The Italian economy, the euro region’s third-biggest, will expand this year even less than in 2015 after failing to growth in the second quarter, the country’s main employers’ lobby said.
Gross domestic product will increase an annual 0.7 percent, compared with the 0.8 percent growth last year, Confindustria said in a report presented in Rome on Thursday. Earlier this year, the lobby had projected the economy to grow at the same pace as in 2015. The economy will expand at an even slower pace of 0.5 percent next year, the report said.
“The revision is entirely due to the flat reading in the three months through June that contributed to worsen an already weak outlook for the economy,” Luca Paolazzi, Confindustria’s chief economist told reporters. “There are also downside risks for next year,” Paolazzi added, declining to say whether the country risks slipping into a new recession this year or next.
The Italian economy stalled in the three months through June after expanding in the previous five quarters. Still, monthly industrial production rose in July, prompting hopes of a renewed push to the recovery in the rest of the year. Finance Minister Pier Carlo Padoan has said that the government will revise down its economic forecast of 1.2 percent GDP growth for 2016 in an update due later this month.
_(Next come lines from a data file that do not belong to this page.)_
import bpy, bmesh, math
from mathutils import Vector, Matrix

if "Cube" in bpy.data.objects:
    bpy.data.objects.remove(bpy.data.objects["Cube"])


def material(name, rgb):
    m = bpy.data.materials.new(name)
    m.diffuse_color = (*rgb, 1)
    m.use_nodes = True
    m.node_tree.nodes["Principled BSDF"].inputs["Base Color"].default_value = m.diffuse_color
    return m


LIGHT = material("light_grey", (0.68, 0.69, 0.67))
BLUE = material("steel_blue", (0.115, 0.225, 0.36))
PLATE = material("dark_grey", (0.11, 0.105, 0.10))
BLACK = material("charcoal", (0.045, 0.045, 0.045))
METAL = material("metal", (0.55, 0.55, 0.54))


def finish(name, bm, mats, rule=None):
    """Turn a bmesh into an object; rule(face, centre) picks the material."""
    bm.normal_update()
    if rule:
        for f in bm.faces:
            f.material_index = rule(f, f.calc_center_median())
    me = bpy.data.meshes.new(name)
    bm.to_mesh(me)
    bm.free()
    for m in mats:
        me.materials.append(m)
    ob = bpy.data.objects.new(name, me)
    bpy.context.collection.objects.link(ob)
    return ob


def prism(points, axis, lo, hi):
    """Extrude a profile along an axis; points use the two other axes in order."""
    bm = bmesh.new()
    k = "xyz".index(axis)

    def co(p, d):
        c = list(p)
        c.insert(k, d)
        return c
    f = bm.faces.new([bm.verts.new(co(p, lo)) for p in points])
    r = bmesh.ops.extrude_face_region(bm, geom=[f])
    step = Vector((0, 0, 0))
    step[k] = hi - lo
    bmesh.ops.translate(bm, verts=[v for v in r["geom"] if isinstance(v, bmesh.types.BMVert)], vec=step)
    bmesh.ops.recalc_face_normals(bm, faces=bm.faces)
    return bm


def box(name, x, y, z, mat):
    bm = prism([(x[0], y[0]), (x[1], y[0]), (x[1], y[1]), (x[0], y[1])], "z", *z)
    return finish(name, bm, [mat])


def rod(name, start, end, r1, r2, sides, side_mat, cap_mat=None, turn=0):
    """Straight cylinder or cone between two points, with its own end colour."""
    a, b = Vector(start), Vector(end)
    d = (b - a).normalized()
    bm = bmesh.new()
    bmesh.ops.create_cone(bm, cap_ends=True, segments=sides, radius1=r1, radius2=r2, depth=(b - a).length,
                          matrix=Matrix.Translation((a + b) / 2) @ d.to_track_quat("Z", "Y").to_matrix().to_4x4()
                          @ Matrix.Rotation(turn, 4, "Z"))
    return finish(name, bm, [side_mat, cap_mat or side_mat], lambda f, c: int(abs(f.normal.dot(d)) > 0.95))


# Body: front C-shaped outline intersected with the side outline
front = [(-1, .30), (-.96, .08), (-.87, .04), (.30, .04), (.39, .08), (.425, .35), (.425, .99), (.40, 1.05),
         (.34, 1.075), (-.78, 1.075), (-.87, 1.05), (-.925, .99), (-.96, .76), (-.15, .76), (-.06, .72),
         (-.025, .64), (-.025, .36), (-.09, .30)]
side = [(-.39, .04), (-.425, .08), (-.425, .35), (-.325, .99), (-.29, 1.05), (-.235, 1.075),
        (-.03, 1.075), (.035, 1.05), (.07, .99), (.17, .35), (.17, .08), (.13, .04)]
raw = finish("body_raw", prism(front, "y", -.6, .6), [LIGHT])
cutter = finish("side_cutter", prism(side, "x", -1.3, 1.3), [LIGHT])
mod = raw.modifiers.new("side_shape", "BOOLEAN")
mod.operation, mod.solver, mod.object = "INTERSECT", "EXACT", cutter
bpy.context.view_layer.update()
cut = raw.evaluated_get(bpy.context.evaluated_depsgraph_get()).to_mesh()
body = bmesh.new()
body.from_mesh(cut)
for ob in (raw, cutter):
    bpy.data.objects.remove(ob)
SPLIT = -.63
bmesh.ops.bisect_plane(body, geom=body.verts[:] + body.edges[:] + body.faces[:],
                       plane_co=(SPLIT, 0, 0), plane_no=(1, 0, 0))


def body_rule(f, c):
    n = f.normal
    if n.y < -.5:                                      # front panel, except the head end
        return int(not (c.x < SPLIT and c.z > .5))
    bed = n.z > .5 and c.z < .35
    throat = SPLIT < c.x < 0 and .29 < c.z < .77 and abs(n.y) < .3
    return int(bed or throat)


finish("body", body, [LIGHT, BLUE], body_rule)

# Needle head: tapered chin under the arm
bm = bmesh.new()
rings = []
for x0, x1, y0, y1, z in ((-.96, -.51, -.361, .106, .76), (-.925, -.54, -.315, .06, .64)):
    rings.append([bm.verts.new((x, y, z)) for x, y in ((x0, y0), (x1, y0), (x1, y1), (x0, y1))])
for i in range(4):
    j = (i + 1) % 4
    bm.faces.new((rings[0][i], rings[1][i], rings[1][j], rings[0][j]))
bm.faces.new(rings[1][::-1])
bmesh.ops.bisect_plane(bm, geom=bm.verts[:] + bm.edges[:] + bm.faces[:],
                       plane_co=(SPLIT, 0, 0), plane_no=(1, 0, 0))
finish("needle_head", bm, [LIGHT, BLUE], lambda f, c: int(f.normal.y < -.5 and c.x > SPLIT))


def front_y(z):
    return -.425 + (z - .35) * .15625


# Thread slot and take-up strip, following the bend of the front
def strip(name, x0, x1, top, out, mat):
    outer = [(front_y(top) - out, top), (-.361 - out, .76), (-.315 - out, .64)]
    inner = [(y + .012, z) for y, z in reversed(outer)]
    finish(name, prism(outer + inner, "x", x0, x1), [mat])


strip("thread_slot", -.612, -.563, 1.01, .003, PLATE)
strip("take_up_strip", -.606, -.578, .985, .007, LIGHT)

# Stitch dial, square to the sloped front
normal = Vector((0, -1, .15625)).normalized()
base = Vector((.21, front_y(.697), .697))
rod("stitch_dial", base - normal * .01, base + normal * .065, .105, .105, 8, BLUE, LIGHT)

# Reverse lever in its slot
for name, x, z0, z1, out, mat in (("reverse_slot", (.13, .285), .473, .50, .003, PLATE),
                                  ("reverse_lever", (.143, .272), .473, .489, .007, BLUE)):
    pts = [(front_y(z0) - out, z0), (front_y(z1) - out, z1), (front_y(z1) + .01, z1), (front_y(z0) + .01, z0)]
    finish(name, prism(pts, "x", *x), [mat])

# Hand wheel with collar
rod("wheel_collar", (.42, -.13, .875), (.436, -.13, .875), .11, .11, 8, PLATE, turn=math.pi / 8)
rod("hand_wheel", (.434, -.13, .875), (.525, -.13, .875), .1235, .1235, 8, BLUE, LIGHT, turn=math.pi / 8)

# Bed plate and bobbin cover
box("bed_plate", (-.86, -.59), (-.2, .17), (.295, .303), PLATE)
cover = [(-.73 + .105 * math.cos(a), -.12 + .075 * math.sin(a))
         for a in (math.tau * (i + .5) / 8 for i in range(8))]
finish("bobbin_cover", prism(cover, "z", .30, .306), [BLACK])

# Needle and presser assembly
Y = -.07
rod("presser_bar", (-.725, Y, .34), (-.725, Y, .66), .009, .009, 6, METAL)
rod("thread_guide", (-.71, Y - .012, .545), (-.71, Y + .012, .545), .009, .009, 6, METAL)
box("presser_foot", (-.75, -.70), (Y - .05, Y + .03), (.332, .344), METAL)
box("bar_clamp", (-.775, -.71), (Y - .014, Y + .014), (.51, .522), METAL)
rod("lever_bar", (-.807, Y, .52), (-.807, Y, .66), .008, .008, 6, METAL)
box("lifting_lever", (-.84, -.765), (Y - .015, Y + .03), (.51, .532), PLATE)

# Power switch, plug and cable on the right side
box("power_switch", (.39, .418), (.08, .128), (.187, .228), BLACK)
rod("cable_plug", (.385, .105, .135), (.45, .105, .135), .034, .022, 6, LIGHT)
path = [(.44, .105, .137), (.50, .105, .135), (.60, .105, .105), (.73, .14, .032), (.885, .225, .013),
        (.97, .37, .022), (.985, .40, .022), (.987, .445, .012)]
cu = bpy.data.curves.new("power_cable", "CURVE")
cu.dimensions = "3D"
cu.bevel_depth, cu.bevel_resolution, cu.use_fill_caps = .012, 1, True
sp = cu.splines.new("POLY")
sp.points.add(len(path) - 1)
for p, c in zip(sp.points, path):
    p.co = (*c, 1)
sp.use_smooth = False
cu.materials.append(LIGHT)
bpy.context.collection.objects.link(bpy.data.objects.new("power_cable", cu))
Sales abroad of Italy’s goods and services will rise 1.4 percent this year while gross investments will grow 1.8 percent, the Confindustria report also said. With the lower than expected economic growth, the government’s target of a cut to the debt-to-GDP ratio will be missed, Confindustria said. It expects the ratio to rise to 133.3 percent this year and 134 percent next from 132.6 percent in 2015.
Italy will maintain a target of debt-load reduction for 2016 as the country tries to avoid deflation, Padoan said in a Sept. 2 interview with Bloomberg Television. In August the country’s inflation rate was negative for a seventh straight month, according to a European Union gauge. Italy’s economy will fare this year “better than in 2015,” when GDP expanded 0.8 percent, Prime Minister Matteo Renzi said earlier this month.
The business lobby reiterated its call on Italians to vote in favor of a constitutional reform to which Renzi has previously linked his political future. In a separate report in June, Confindustria said that a “no” vote in the referendum, expected in November or December, would spark a chain reaction eventually pushing back Italy again into economic recession.
“We think the referendum amounts to a bigger risk,” Paolazzi said Thursday, when asked if the country’s banking woes have to be considered a reason for concern. “A negative outcome of vote would mean an halt to the process of reforms.”